Fianna Fáil Spokesperson on Housing, Planning and Local Government, Barry Cowen has said that the inability of the Government to cut through the red tape associated with housing construction and planning will lead to an entire generation never realising their ambitions of owning their own homes.
Deputy Cowen was commenting after the most recent Daft.ie report which shows that house prices continue to soar with a 4.3% increase recorded in the average house price in the first three months of the year.
Despite many announcements, pronouncements, plans, strategies and wishful thinking, Fine Gael has failed to rise to the task, and deal with a housing market that is dangerously close to pricing out average income earners in this country.
“At present, a single person earning the national average salary of €45,042 will be unable to buy a home marketed at the national average of €230,000 based on the traditional 3.5 times salary to loan ratio.
“25,000 homes need to be built every year, including 10,000 in Dublin to meet existing demand. In 2016, less than half that, with an even poorer return in Dublin, were realised.
“The Government cannot rely on wishful thinking, and glossy action plans to build the houses that are so desperately needed.
“The Government, to date, have failed to cool down the housing market by ensuring that those wishing to build private housing can do so in a sustainable way.
“All too often, developers will cite the high costs associated with planning and meeting regulations as one of the reasons why house prices are increase.
“Last November, Minister Coveney agreed to an independent review of building costs. This needs to be finalised as quickly as possible.
“Unless the Government commits to reducing this burden, and also commits to increasing its own construction of public housing, those in the 20s and 30s will never have the option of owning their own home.
“Housing is now one of the biggest issues affecting our country. It requires a new way of thinking, with radical changes to legislation, to enable both public and private housing construction to increase to meet demand and slow the now all too familiar surges in prices.

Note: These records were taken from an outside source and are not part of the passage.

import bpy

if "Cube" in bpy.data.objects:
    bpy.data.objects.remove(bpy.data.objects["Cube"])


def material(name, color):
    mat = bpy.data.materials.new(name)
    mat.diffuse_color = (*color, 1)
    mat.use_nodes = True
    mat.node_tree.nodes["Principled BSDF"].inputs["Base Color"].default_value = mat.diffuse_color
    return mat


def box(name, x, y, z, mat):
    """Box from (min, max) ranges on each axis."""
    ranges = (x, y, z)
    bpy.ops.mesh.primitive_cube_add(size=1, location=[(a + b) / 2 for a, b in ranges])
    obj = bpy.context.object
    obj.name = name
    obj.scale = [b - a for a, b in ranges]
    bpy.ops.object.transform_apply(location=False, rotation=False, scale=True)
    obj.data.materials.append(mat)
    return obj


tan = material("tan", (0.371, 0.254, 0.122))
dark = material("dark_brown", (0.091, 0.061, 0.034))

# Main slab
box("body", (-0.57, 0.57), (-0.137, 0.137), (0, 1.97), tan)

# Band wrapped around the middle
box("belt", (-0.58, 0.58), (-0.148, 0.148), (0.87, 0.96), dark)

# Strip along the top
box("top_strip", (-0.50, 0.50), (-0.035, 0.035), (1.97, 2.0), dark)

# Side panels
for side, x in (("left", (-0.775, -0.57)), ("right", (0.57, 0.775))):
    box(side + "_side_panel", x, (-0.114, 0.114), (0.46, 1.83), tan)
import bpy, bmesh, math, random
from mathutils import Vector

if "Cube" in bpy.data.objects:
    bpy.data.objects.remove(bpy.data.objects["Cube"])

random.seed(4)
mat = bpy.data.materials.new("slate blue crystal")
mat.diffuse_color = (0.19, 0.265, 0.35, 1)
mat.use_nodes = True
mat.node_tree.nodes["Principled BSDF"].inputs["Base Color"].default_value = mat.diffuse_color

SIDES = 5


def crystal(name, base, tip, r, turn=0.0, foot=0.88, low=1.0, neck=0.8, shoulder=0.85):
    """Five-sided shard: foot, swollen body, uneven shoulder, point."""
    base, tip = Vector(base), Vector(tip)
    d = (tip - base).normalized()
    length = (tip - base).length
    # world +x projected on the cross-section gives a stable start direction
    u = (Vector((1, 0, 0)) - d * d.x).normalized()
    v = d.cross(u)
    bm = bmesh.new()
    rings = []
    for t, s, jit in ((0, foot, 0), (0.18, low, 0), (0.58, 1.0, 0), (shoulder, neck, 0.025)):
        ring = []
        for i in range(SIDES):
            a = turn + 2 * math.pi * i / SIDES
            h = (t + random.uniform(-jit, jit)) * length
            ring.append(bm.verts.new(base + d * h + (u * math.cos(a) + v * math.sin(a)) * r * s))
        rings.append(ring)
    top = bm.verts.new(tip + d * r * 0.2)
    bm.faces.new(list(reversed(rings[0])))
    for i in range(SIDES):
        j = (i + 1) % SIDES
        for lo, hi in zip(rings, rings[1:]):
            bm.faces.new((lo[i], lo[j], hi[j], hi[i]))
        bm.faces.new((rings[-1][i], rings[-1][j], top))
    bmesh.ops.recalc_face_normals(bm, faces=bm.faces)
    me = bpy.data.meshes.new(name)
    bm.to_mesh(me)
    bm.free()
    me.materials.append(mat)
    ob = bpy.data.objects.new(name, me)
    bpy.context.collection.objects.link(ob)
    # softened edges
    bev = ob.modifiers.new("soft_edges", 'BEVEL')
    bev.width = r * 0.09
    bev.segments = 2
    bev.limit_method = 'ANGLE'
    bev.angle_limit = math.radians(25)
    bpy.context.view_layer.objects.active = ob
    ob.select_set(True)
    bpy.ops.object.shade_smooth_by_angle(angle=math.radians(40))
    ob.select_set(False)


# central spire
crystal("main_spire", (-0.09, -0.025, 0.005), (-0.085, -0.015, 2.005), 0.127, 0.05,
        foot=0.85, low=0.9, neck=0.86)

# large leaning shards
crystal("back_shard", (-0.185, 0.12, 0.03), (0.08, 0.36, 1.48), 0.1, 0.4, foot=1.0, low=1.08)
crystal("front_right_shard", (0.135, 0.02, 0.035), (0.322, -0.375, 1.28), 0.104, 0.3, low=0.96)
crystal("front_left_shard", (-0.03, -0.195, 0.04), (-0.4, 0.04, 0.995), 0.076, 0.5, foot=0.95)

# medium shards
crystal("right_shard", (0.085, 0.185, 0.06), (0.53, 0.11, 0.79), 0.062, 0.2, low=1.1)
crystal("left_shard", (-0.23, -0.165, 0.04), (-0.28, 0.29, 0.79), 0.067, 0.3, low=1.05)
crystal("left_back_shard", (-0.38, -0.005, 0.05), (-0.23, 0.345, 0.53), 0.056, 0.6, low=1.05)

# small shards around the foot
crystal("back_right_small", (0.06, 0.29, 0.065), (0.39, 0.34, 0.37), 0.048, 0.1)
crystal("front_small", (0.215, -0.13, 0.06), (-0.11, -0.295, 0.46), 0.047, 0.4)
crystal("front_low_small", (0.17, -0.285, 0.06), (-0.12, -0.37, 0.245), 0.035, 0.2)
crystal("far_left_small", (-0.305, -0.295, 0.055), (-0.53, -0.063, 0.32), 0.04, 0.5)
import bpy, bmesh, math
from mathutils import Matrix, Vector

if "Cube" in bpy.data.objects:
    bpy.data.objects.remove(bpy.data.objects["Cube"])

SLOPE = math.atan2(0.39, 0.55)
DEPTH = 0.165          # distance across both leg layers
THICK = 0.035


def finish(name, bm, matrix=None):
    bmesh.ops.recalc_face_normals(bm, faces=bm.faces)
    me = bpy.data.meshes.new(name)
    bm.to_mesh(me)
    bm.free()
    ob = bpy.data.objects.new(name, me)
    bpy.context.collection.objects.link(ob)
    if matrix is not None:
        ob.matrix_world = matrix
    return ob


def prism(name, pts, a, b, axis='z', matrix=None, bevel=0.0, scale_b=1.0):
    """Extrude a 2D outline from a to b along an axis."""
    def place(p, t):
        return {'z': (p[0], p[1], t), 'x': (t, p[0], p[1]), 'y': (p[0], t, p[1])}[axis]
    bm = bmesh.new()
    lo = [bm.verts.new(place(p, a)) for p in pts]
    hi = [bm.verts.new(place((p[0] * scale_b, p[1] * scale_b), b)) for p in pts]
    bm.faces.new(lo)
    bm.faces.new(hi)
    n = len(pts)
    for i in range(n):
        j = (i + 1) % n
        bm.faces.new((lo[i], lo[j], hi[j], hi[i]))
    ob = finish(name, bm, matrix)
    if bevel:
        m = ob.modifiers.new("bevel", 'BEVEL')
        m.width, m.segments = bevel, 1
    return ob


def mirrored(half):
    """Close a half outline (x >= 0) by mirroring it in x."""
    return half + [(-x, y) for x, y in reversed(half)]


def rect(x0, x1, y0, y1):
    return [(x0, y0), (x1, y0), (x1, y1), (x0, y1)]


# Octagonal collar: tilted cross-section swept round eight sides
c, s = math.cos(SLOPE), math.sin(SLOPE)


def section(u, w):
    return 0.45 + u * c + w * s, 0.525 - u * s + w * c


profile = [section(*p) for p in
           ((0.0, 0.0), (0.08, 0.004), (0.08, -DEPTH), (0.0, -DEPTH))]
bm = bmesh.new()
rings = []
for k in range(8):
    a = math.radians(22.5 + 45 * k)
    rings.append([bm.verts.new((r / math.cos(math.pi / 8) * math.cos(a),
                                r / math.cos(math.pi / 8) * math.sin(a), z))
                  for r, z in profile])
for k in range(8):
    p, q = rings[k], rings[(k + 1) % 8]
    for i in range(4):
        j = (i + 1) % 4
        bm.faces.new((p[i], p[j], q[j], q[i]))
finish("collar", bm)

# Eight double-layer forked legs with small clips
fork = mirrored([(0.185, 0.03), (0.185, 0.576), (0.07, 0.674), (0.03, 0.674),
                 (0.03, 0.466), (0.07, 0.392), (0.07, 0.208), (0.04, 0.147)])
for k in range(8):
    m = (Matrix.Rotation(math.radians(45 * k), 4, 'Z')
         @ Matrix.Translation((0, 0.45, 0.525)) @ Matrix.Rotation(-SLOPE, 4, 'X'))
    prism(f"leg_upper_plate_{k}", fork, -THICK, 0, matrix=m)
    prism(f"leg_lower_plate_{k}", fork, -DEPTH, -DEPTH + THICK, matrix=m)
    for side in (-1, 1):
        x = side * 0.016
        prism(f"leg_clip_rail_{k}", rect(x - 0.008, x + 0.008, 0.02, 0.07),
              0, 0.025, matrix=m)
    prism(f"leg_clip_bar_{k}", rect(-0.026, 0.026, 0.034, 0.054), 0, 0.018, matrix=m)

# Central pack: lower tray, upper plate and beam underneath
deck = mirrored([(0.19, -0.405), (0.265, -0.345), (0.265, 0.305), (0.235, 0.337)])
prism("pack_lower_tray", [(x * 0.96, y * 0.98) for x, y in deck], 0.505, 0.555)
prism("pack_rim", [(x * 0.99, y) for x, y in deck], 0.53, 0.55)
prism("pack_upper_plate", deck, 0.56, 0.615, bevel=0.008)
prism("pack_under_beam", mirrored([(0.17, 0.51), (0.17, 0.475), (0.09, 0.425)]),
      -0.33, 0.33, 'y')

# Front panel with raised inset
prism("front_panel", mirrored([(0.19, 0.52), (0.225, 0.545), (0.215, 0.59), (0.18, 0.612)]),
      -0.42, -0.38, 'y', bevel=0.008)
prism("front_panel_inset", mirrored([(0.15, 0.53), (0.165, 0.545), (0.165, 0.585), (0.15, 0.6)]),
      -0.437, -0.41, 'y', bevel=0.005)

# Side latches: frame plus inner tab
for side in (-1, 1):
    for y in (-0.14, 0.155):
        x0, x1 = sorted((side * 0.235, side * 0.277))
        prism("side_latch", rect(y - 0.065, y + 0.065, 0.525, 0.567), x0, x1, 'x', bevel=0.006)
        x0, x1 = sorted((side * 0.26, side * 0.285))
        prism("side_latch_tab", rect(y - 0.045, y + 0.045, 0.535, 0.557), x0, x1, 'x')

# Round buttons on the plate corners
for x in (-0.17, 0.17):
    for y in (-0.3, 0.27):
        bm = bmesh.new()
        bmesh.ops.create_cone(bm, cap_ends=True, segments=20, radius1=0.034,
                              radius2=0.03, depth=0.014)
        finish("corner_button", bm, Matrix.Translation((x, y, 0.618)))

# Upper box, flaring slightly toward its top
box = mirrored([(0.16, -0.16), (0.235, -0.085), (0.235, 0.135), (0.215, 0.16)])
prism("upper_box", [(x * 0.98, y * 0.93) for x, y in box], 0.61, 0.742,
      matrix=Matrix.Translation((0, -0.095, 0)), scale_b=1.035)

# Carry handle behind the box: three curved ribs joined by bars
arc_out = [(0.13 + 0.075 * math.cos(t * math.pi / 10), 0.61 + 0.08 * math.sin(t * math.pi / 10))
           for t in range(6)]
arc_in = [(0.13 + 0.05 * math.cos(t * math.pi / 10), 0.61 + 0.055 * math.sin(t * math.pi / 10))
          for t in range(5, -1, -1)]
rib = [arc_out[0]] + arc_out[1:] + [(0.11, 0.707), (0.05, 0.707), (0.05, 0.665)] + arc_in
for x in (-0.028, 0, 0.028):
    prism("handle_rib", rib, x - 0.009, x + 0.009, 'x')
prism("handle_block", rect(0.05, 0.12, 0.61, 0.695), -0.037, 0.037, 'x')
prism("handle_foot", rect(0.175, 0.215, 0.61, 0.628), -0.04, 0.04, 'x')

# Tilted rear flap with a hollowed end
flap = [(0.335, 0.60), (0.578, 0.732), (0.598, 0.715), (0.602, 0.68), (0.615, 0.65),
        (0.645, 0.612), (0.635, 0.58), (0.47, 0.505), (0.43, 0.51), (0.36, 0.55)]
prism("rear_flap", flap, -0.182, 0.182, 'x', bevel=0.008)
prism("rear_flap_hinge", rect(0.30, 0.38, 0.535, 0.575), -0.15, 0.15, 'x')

“This is the legacy of Fine Gael in office, and it’s one that will leave lasting damage across the whole country, unless a radical change in direction is delivered,” concluded Cowen.